The years of international isolation have left tourism infrastructure in need of major investment, particularly hotels, facilities and transportation. To meet increasing airline demand, the country’s dilapidated transportation infrastructure urgently requires a revamp. The Iranian Government appears to be keen to inject the much-needed boost, by opening expansion projects for its main airports. Among those is Imam Khomeini International Airport, where a new terminal with a capacity of 45 million passengers per year is planned to be built by a French joint venture company for a staggering US$2.8 billion. Procedures for modernisation and expansion are also underway for Mashhad and Isfahan Airports, located in the second and third biggest cities respectively in Iran, as well as airports in Tabriz, Ahvaz and Bushehr. The Holy City of Mashhad is a popular destination for Iranians on religious trips who visit the Imam Reza shrine each year. There are more than 20 million visitors to the shrine every year.

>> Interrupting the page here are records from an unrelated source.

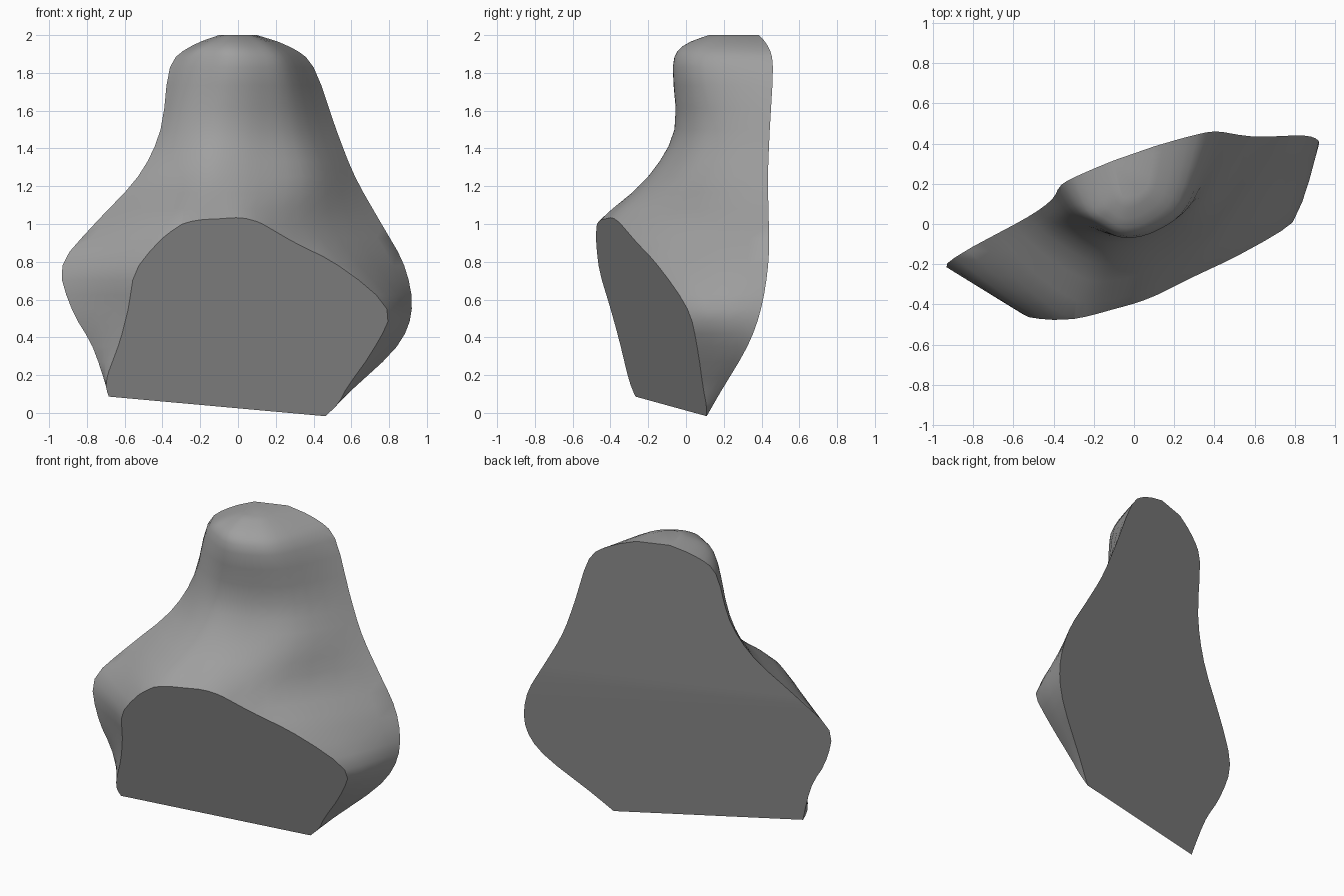
import bpy
import bmesh
from mathutils import Vector

if "Cube" in bpy.data.objects:
    bpy.data.objects.remove(bpy.data.objects["Cube"], do_unlink=True)

# Planes y = slope_x * x + slope_z * z + offset
LOWER_BACK = (.349, .225, -.048)
UPPER_BACK = (.348, .177, -.003)
UNDERCUT = (.297, -.35, -.034)

# Level, left and right edge, then five points around the front
SECTIONS = [
    (-.03, -.66, .45, (-.66, -.35), (-.4, -.5), (0, -.5), (.3, -.3), (.45, 0)),
    (.11, -.69, .59, (-.67, -.35), (-.4, -.55), (0, -.55), (.3, -.3), (.55, .07)),
    (.35, -.77, .84, (-.63, -.35), (-.45, -.55), (0, -.6), (.4, -.35), (.72, .05)),
    (.55, -.88, .92, (-.58, -.4), (-.4, -.6), (0, -.62), (.5, -.3), (.79, .01)),
    (.78, -.93, .88, (-.53, -.46), (-.3, -.56), (0, -.55), (.3, -.3), (.56, -.12)),
    (1, -.76, .76, (-.52, -.33), (-.3, -.47), (-.1, -.45), (.1, -.37), (.4, -.07)),
    (1.25, -.53, .62, (-.42, -.06), (-.25, -.17), (-.1, -.2), (.12, -.13), (.4, .05)),
    (1.5, -.41, .52, (-.34, .03), (-.21, -.04), (-.06, -.06), (.12, -.01), (.33, .13)),
    (1.83, -.36, .4, (-.28, .06), (-.17, -.02), (-.04, -.07), (.12, -.03), (.27, .1)),
    (1.94, -.25, .27, (-.2, .08), (-.13, .02), (-.04, -.02), (.08, .02), (.19, .13)),
    (2, -.1, .1, (-.08, .2), (-.06, .14), (-.03, .12), (.02, .14), (.07, .2)),
]


def plane_y(plane, x, z):
    return plane[0] * x + plane[1] * z + plane[2]


def back_point(x, z):
    return Vector((x, min(plane_y(p, x, z) for p in (LOWER_BACK, UPPER_BACK)), z))


def smooth_path(points, steps):
    """Smooth curve through the given points."""
    padded = [points[0], *points, points[-1]]
    path = []
    for p, q, r, s in zip(padded, padded[1:], padded[2:], padded[3:]):
        for i in range(steps):
            t = i / steps
            path.append(q + (r - p) * (t / 2)
                        + (p * 2 - q * 5 + r * 4 - s) * (t * t / 2)
                        + (q * 3 - p - r * 3 + s) * (t ** 3 / 2))
    return path + [points[-1]]


def slice_off(bm, plane, side):
    """Cut along a plane and close the opening with a flat face."""
    normal = Vector((-plane[0], 1, -plane[1])) * side
    bmesh.ops.bisect_plane(bm, geom=bm.verts[:] + bm.edges[:] + bm.faces[:],
                           plane_co=(0, plane[2], 0), plane_no=normal,
                           clear_outer=True)
    rim = [e for e in bm.edges if e.is_boundary]
    bmesh.ops.holes_fill(bm, edges=rim, sides=0)


# Rounded section at each level, carried past the back planes
rings = []
for z, left, right, *front in SECTIONS:
    start, end = back_point(left, z), back_point(right, z)
    points = [start] + [Vector((x, y, z)) for x, y in front] + [end]
    behind = Vector((0, .15, 0))
    rings.append([start + behind] + smooth_path(points, 4) + [end + behind])

# Loft through the levels
columns = [smooth_path(list(column), 3) for column in zip(*rings)]
bm = bmesh.new()
grid = [[bm.verts.new(p) for p in column] for column in columns]
for a, b in zip(grid, grid[1:] + grid[:1]):
    for j in range(len(a) - 1):
        bm.faces.new((a[j], b[j], b[j + 1], a[j + 1]))
bm.faces.new([column[0] for column in reversed(grid)])
bm.faces.new([column[-1] for column in grid])

# Faintly ridged broken back and flat sloping underside
slice_off(bm, LOWER_BACK, 1)
slice_off(bm, UPPER_BACK, 1)
slice_off(bm, UNDERCUT, -1)
bmesh.ops.remove_doubles(bm, verts=bm.verts[:], dist=.0005)
bmesh.ops.recalc_face_normals(bm, faces=bm.faces[:])

mesh = bpy.data.meshes.new("rock")
bm.to_mesh(mesh)
bm.free()
rock = bpy.data.objects.new("rock", mesh)
bpy.context.collection.objects.link(rock)

# Plain stone colour
stone = bpy.data.materials.new("stone grey")
stone.use_nodes = True
colour = (.35, .35, .35, 1)
stone.diffuse_color = colour
stone.node_tree.nodes["Principled BSDF"].inputs["Base Color"].default_value = colour
mesh.materials.append(stone)

bpy.ops.object.select_all(action="DESELECT")
rock.select_set(True)
bpy.context.view_layer.objects.active = rock
bpy.ops.object.shade_smooth_by_angle(angle=.6)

The more active involvement on the side of the Iranian Government, which is now aiming to promote tourism for the first time in years, is a good sign for eager investors and tourism players. For example, many nationalities, such as French, German and Russian citizens can obtain a visa upon arrival. The country looks to resume activity with such markets as China, India, Russia and even US, among others. Ambitions to revive direct flights to the US, the opening of three tourism offices in China by the end of 2016, along with multi-million US dollar foreign hotel investments are only some of the new developments in the country.
However, although sanctions are being lifted, ongoing tensions with Israel, Saudi Arabia and other regional powers means that there is a lingering threat of violence and instability. Strongly devalued local currency in recent years has also affected Iranians’ purchasing power, and hence their capacity to take trips both internationally and regionally. All these factors represent major threats to the resurrection of this market.